Photo of Russ HamerRetinal Physiology and Computational Modeling

The initial event in vision is the reception of light by cells (photoreceptors) in the back of the eye, the rods (“night” receptors) and cones (“daytime” receptors). Although photoreceptor structure and function has been studied for more than a century, many fundamental details of their structure and function are not yet understood. The process by which photoreceptors convert light energy into electrical signals is called phototransduction, which begins with absorption of photons of light by pigment molecules (rhodopsin) in the receptor. Each activated rhodopsin molecule initiates a cascade of biochemical reactions that lead to an electrical response in the membrane of the cell, and transmission of that signal to the visual centers in the brain.

We are developing models of rod and cone phototransduction by developing mathematical expressions of the underlying biochemical reactions. The models are refined by comparing their performance with the actual responses of photoreceptors. The models can then be used to simulate biochemical experiments and to make predictions that can help guide future physiological and biochemical research.

Some questions addressed are:

  • How do photoreceptors adapt and recover sensitivity despite enormous variations in light environments?
  • The range of light levels over which photoreceptors must respond — from a new-moon night to a bright day on the ski slopes — is more than 10 billion to one! Without some powerful mechanism for adapting to different levels, the range of light levels over which we could see would be severely limited.

    What makes rods and cones so different?

  • The rods are much more sensitive than cones, permitting us to see in very low light levels. Cones provide us with fine detail vision, color vision, have a much faster response than rods and can adapt to a much larger range of light levels than rods.

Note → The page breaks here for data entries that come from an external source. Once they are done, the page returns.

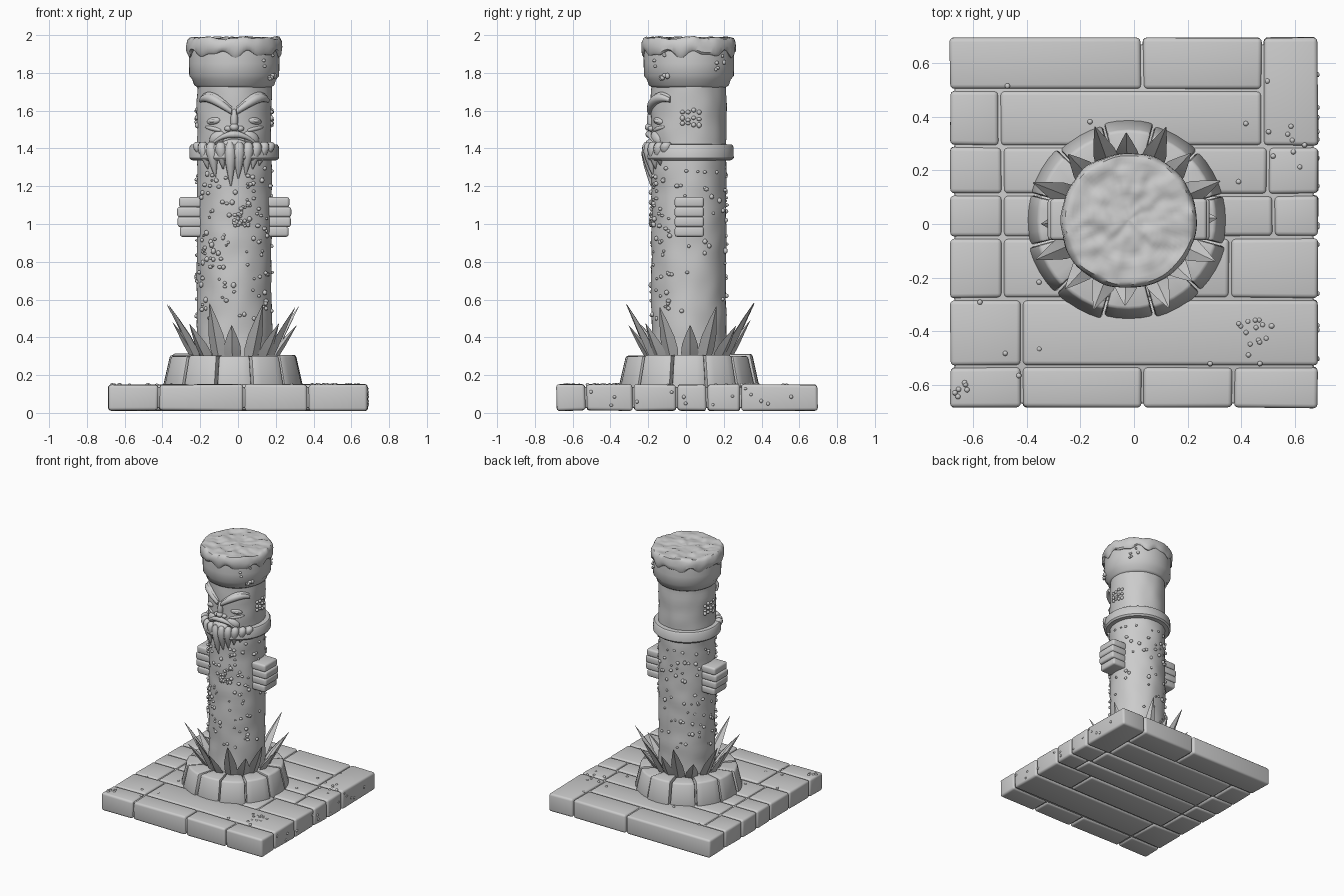
import bpy, bmesh, math, random
from mathutils import Vector, Matrix, noise

random.seed(7)
default = bpy.data.objects.get("Cube")
if default:
    bpy.data.objects.remove(default)

stone = bpy.data.materials.new("stone grey")
stone.use_nodes = True
grey = (0.6, 0.6, 0.6, 1)
stone.diffuse_color = grey
stone.node_tree.nodes["Principled BSDF"].inputs["Base Color"].default_value = grey

AXIS = Vector((-0.02, 0.015, 0))   # centre line of the pillar
UP = Vector((0, 0, 1))


def finish(name, bm, angle=40):
    bmesh.ops.recalc_face_normals(bm, faces=bm.faces)
    mesh = bpy.data.meshes.new(name)
    bm.to_mesh(mesh)
    bm.free()
    mesh.materials.append(stone)
    obj = bpy.data.objects.new(name, mesh)
    bpy.context.collection.objects.link(obj)
    bpy.ops.object.select_all(action='DESELECT')
    obj.select_set(True)
    bpy.context.view_layer.objects.active = obj
    bpy.ops.object.shade_smooth_by_angle(angle=math.radians(angle))
    return obj


def out(angle):
    """Radial direction; angle zero is the front, positive goes to +x."""
    return Vector((math.sin(angle), -math.cos(angle), 0))


def side(angle):
    return Vector((math.cos(angle), math.sin(angle), 0))


def on_pillar(angle, radius, z):
    return AXIS + out(angle) * radius + UP * z


def tube(bm, frames, sides, warp=None):
    """Skin elliptical rings given as (centre, half axis, half axis)."""
    rings = []
    for centre, u, v in frames:
        ring = []
        for i in range(sides):
            a = math.tau * i / sides
            p = centre + u * math.cos(a) + v * math.sin(a)
            ring.append(bm.verts.new(warp(p) if warp else p))
        rings.append(ring)
    for low, high in zip(rings, rings[1:]):
        for i in range(sides):
            j = (i + 1) % sides
            bm.faces.new((low[i], low[j], high[j], high[i]))
    bm.faces.new(rings[0])
    bm.faces.new(rings[-1])


def lathe(name, profile, warp=None, sides=64):
    bm = bmesh.new()
    tube(bm, [(AXIS + UP * z, Vector((r, 0, 0)), Vector((0, r, 0)))
              for r, z in profile], sides, warp)
    return finish(name, bm)


def block(bm, low, high, bevel, segments=2, rough=0.0):
    """Rounded box between two corners."""
    low, high = Vector(low), Vector(high)
    part = bmesh.new()
    bmesh.ops.create_cube(part, size=1)
    for v in part.verts:
        v.co = Vector([l + (h - l) * (c + 0.5) for l, h, c in zip(low, high, v.co)])
        v.co += noise.noise_vector(v.co * 9) * rough
    bmesh.ops.bevel(part, geom=part.edges[:], offset=bevel, segments=segments,
                    profile=0.5, affect='EDGES')
    copy = bpy.data.meshes.new("scratch")
    part.to_mesh(copy)
    part.free()
    bm.from_mesh(copy)
    bpy.data.meshes.remove(copy)


def blob(bm, angle, radius, z, size, tilt=0):
    """Ellipsoid on the pillar: size is (sideways, depth, height)."""
    place = (Matrix.Translation(on_pillar(angle, radius, z)) @ Matrix.Rotation(angle, 4, 'Z')
             @ Matrix.Rotation(tilt, 4, 'Y') @ Matrix.Diagonal((*size, 1)))
    bmesh.ops.create_uvsphere(bm, u_segments=14, v_segments=10, radius=1, matrix=place)


# Paved base: rows of worn bricks over a recessed core
rows = [(-.69, -.53, (-.69, -.42, .03, .37, .69)),
        (-.53, -.28, (-.69, -.42, .69)),
        (-.28, -.05, (-.69, -.49, .36, .69)),
        (-.05, .11, (-.69, -.49, .52, .69)),
        (.11, .29, (-.69, -.49, .5, .69)),
        (.29, .5, (-.69, -.5, .48)),
        (.5, .7, (-.69, .03, .48)),
        (.29, .7, (.48, .69))]
bm = bmesh.new()
gap = 0.004
for front, back, cuts in rows:
    for left, right in zip(cuts, cuts[1:]):
        block(bm, (left + gap, front + gap, 0.012), (right - gap, back - gap, 0.15),
              0.016, 3, 0.006)
finish("base_bricks", bm)
bm = bmesh.new()
block(bm, (-.67, -.67, .025), (.67, .67, .138), 0.01)
finish("base_core", bm)

# Ring of tapered kerb stones
bm = bmesh.new()
count = 12
for k in range(count):
    mid = math.tau * k / count
    half = math.pi / count * 0.96
    foot = random.uniform(.365, .39)
    part = bmesh.new()
    levels = []
    for z, r in ((.13, foot), (random.uniform(.3, .315), foot - .04)):
        arc = [on_pillar(mid + half * t, r, z) for t in (-1, -.5, 0, .5, 1)]
        inner = [on_pillar(mid + half * t, .15, z) for t in (1, -1)]
        levels.append([part.verts.new(p) for p in arc + inner])
    low, high = levels
    for i in range(len(low)):
        j = (i + 1) % len(low)
        part.faces.new((low[i], low[j], high[j], high[i]))
    part.faces.new(low)
    part.faces.new(high)
    bmesh.ops.recalc_face_normals(part, faces=part.faces)
    sharp = [e for e in part.edges if e.calc_face_angle() > 0.5]
    bmesh.ops.bevel(part, geom=sharp, offset=0.012, segments=2, profile=0.5, affect='EDGES')
    mesh = bpy.data.meshes.new("scratch")
    part.to_mesh(mesh)
    part.free()
    bm.from_mesh(mesh)
    bpy.data.meshes.remove(mesh)
finish("kerb_stones", bm)

# Crown of pointed leaves, alternately short and long
bm = bmesh.new()
count = 16
for k in range(count):
    angle = math.tau * k / count + random.uniform(-.06, .06)
    tall = k % 2
    reach = (.37 if tall else .33) + random.uniform(-.015, .02)
    top = (.57 if tall else .47) + random.uniform(-.02, .02)
    frames = []
    for t, width in ((0, .035), (.2, .046), (.45, .042), (.75, .022), (1, .002)):
        centre = on_pillar(angle, .205 + (reach - .205) * t ** 1.15, .28 + (top - .28) * t)
        frames.append((centre, side(angle) * width, (out(angle) - UP * 0.4) * width * 0.4))
    tube(bm, frames, 4)
finish("leaf_crown", bm, 30)

# Pillar shaft, belt and cap
def weathered(p):
    return p + (p - AXIS - UP * p.z) * 0.035 * noise.noise(p * Vector((9, 9, 4)).x)

lathe("pillar_shaft", [(.198, .25 + 1.5 * i / 50) for i in range(51)], weathered)
lathe("belt", [(.19, 1.335), (.228, 1.338), (.238, 1.35), (.236, 1.41), (.228, 1.42), (.19, 1.423)])
lathe("cap", [(.19, 1.72), (.212, 1.735), (.222, 1.765), (.238, 1.785),
              (.239, 1.85), (.24, 1.93), (.235, 1.96), (.2, 1.965)])


def dripping(p):
    d = p - AXIS
    a = math.atan2(d.y, d.x)
    low = max(0, min(1, (1.95 - p.z) / 0.05))
    wave = math.sin(a * 9) + 0.7 * math.sin(a * 14 + 1)
    flat = Vector((d.x, d.y, 0))
    lumps = noise.noise(p * 13) * 0.012 + noise.noise(p * 27) * 0.009
    return p + UP * (low * wave * 0.013 + (1 - low) * lumps) + flat * noise.noise(p * 10) * 0.04

lid = [(.225, 1.9), (.243, 1.9), (.252, 1.912), (.253, 1.94), (.25, 1.965), (.24, 1.982)]
lid += [(.23 - .228 * i / 14, 1.985) for i in range(15)]
lathe("cap_crust", lid, dripping, 96)

# Fists: four stacked fingers each side
for name, sign in (("left_fist", 1), ("right_fist", -1)):
    bm = bmesh.new()
    for i, reach in enumerate((.288, .3, .302, .292)):
        xs = sorted((AXIS.x + sign * 0.15, AXIS.x + sign * reach))
        z = .932 + i * .052
        block(bm, (xs[0], -.06, z), (xs[1], .095, z + .055), 0.014, 3)
    finish(name, bm)

# Stern face: brows, eyes, nose, cheeks and downturned mouth
bm = bmesh.new()
for s in (-1, 1):
    for lift in (0, 1):
        frames = []
        for i in range(9):
            t = i / 8
            a = s * (.06 + 1.0 * t)
            thick = (.008 + .02 * math.sin(math.pi * (.15 + .8 * t))) * (1 - .35 * lift)
            z = 1.595 + .1 * math.sin(t * 1.9) - .035 * t + .016 * lift
            frames.append((on_pillar(a, .204 - .006 * lift, z), UP * thick, out(a) * thick))
        tube(bm, frames, 10)
    blob(bm, s * .6, .192, 1.545, (.042, .02, .02), s * .15)
    blob(bm, s * .6, .2, 1.545, (.022, .018, .011), s * .15)
    blob(bm, s * .62, .19, 1.505, (.055, .018, .014), s * -.2)
    blob(bm, s * .48, .192, 1.455, (.05, .025, .035), s * .5)
    blob(bm, s * .16, .203, 1.505, (.02, .017, .015))
    frames = []
    for i in range(7):
        t = i / 6
        a = s * .58 * t
        thick = .02 - .013 * t
        frames.append((on_pillar(a, .21, 1.475 - .05 * t * t), UP * thick, out(a) * thick))
    tube(bm, frames, 10)
blob(bm, 0, .198, 1.55, (.02, .024, .06))
blob(bm, 0, .208, 1.512, (.025, .025, .02))
blob(bm, 0, .2, 1.425, (.065, .03, .025))
finish("face", bm, 60)

# Beard: tapered locks hanging over the belt
bm = bmesh.new()
locks = ((-1.05, 1.34), (-.85, 1.29), (-.58, 1.25), (-.33, 1.29), (-.1, 1.2),
         (.12, 1.24), (.34, 1.26), (.56, 1.29), (.8, 1.31), (1.02, 1.34))
for a, tip in locks:
    frames = []
    for t, width in ((0, .012), (.1, .026), (.3, .032), (.55, .024), (.8, .013), (1, .003)):
        c = on_pillar(a * (1 - .1 * t), .222 - .022 * t * t, 1.435 + (tip - 1.435) * t)
        frames.append((c, side(a) * width, out(a) * width))
    tube(bm, frames, 10)
finish("beard", bm, 60)

# Grit: small pebbles on the shaft, chest, temples, cap and paving
bm = bmesh.new()


def pebble(p, size):
    place = Matrix.Translation(p) @ Matrix.Diagonal((size, size, size * random.uniform(.7, 1.2), 1))
    bmesh.ops.create_icosphere(bm, subdivisions=2, radius=1, matrix=place)


def scatter(number, angles, heights, radius):
    for _ in range(number):
        pebble(on_pillar(random.uniform(*angles), radius, random.uniform(*heights)),
               random.uniform(.007, .014))

scatter(150, (-math.pi, math.pi), (.5, 1.3), .2)
scatter(50, (-1.1, 1.1), (.5, 1.25), .2)
scatter(26, (0, .45), (.98, 1.1), .2)
scatter(12, (.7, 1.1), (1.76, 1.93), .24)
scatter(5, (2.2, 2.5), (1.8, 1.9), .24)
for s in (-1, 1):
    for i in range(4):
        for z in (1.53, 1.56, 1.6):
            pebble(on_pillar(s * (1.4 + .15 * i), .198, z + random.uniform(-.01, .01)), .013)
for x, y, spread, number in ((.46, -.42, .07, 14), (-.64, -.62, .03, 6), (.55, .3, .09, 8), (0, 0, .6, 16)):
    for _ in range(number):
        pebble(Vector((x + random.uniform(-spread, spread), y + random.uniform(-spread, spread), .148)), .01)
for _ in range(14):
    pebble(Vector((.683, random.uniform(-.6, .6), random.uniform(.04, .13))), .01)
finish("grit", bm, 60)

Clarification of the structural and biochemical differences between rods and cones that account for their different properties can provide fundamental insights into the nature of phototransduction.

    How do retinal diseases affect photoreceptor function on a biochemical level?

  • The genetic causes of many retinal diseases affecting photoreceptors are now coming to be understood in great detail. The models we develop can be used to simulate lesions in phototransduction at the molecular level and to test hypotheses about disease mechanisms.

Collaborators: Terry Hegarty, Spero Nicholas, Tsuyoshi Ohyama., Juan Korenbrot, Daniel Tranchina, Paul Liebman, Trevor D. Lamb.